No bride has ever had a wedding dress like Stephanie Watson’s.
The 29-year-old woman from Melbourne, Australia, created her unique dress from hand-me-down fabrics and 10,000 bread tags.
"I always liked the idea of a design challenge and thought a wedding dress would be the ultimate test,” she wrote in an email to Yahoo. “Besides, when Will (my husband) and I started seeing each other, we started collecting bread tags. We decided that when we had enough tags to make a wedding dress we would get married. Ten years later I felt it was time to give it a go.”
The dress cost Watson only $38 because she salvaged garments and tags collected from family and friends. However, she spent hours stitching the dress, as documented on her blog, Constructing Nadine.
"One of the tags I found had the name 'Nadine' printed on it,” she wrote on her blog. “I thought it might be nice to give the gown a bit of personality by naming her. That way people would not have to ask me 'How is the dress going?' but rather 'How is Nadine?' I later realized that Nadine is a variety of potato and the tag was probably used to close a bag of spuds!"
Although the dress was a success, Watson — who’s studied fashion design — says she wouldn’t wear the 15-pound dress again.
"The dress was very uncomfortable and I would not recommend anyone making a dress out of hard bits of plastic,” she wrote on her blog. “It was almost impossible to sit down in. It was also rather noisy. The tags clicked against each other as I walked."

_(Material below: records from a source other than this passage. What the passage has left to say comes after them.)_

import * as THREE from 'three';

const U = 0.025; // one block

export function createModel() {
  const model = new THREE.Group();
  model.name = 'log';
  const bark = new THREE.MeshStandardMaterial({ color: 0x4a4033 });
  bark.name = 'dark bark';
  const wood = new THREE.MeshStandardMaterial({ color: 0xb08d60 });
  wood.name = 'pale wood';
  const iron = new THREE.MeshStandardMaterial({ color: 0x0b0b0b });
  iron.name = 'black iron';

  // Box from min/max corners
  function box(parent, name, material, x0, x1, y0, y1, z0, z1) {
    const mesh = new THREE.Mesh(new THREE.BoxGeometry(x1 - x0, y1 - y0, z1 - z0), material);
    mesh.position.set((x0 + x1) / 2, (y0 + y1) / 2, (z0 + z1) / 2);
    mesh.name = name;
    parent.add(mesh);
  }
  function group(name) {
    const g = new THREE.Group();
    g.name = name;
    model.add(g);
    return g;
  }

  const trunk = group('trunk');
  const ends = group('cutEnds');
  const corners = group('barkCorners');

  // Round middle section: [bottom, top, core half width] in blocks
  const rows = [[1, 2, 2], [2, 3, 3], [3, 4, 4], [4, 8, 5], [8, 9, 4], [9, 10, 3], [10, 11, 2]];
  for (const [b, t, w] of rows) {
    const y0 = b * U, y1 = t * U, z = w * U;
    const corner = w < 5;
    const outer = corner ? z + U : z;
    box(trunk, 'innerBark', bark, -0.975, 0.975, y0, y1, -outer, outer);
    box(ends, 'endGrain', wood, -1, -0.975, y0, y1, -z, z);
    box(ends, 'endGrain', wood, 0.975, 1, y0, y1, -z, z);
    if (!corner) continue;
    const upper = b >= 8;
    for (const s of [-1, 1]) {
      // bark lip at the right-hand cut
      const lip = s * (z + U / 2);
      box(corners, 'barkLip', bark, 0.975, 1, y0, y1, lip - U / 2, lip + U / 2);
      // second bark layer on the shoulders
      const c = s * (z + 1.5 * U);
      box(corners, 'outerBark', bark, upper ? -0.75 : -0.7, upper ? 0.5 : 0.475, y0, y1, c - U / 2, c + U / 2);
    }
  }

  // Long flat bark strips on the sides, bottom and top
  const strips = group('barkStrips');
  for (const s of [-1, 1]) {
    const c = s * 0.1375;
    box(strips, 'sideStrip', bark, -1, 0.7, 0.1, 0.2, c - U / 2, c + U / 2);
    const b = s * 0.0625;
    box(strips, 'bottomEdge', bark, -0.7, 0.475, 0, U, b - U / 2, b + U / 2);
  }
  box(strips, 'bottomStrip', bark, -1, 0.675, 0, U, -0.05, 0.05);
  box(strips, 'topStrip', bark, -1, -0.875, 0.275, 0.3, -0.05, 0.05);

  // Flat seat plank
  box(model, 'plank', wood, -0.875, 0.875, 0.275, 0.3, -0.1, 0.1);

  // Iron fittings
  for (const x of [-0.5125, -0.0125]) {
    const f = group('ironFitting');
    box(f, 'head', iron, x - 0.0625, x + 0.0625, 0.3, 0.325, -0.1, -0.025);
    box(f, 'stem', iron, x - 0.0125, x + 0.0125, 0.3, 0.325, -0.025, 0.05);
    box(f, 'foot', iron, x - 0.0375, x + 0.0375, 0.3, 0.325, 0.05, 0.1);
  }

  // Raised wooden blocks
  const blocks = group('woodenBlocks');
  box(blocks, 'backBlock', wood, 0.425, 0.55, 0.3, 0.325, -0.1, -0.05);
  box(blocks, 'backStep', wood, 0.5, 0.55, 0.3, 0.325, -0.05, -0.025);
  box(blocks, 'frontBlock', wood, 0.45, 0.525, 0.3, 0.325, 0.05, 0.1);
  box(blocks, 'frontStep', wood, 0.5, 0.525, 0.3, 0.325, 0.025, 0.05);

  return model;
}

Watson, who recently announced that she’s pregnant, sells her non-bread-tag designs on her Etsy page.
More eco-fashion stories on MNN:
- 14 examples of eco-fashion gone too far [Photos]
- Eco fashion for men: Brands that bring it
- Smart and strange eco-bras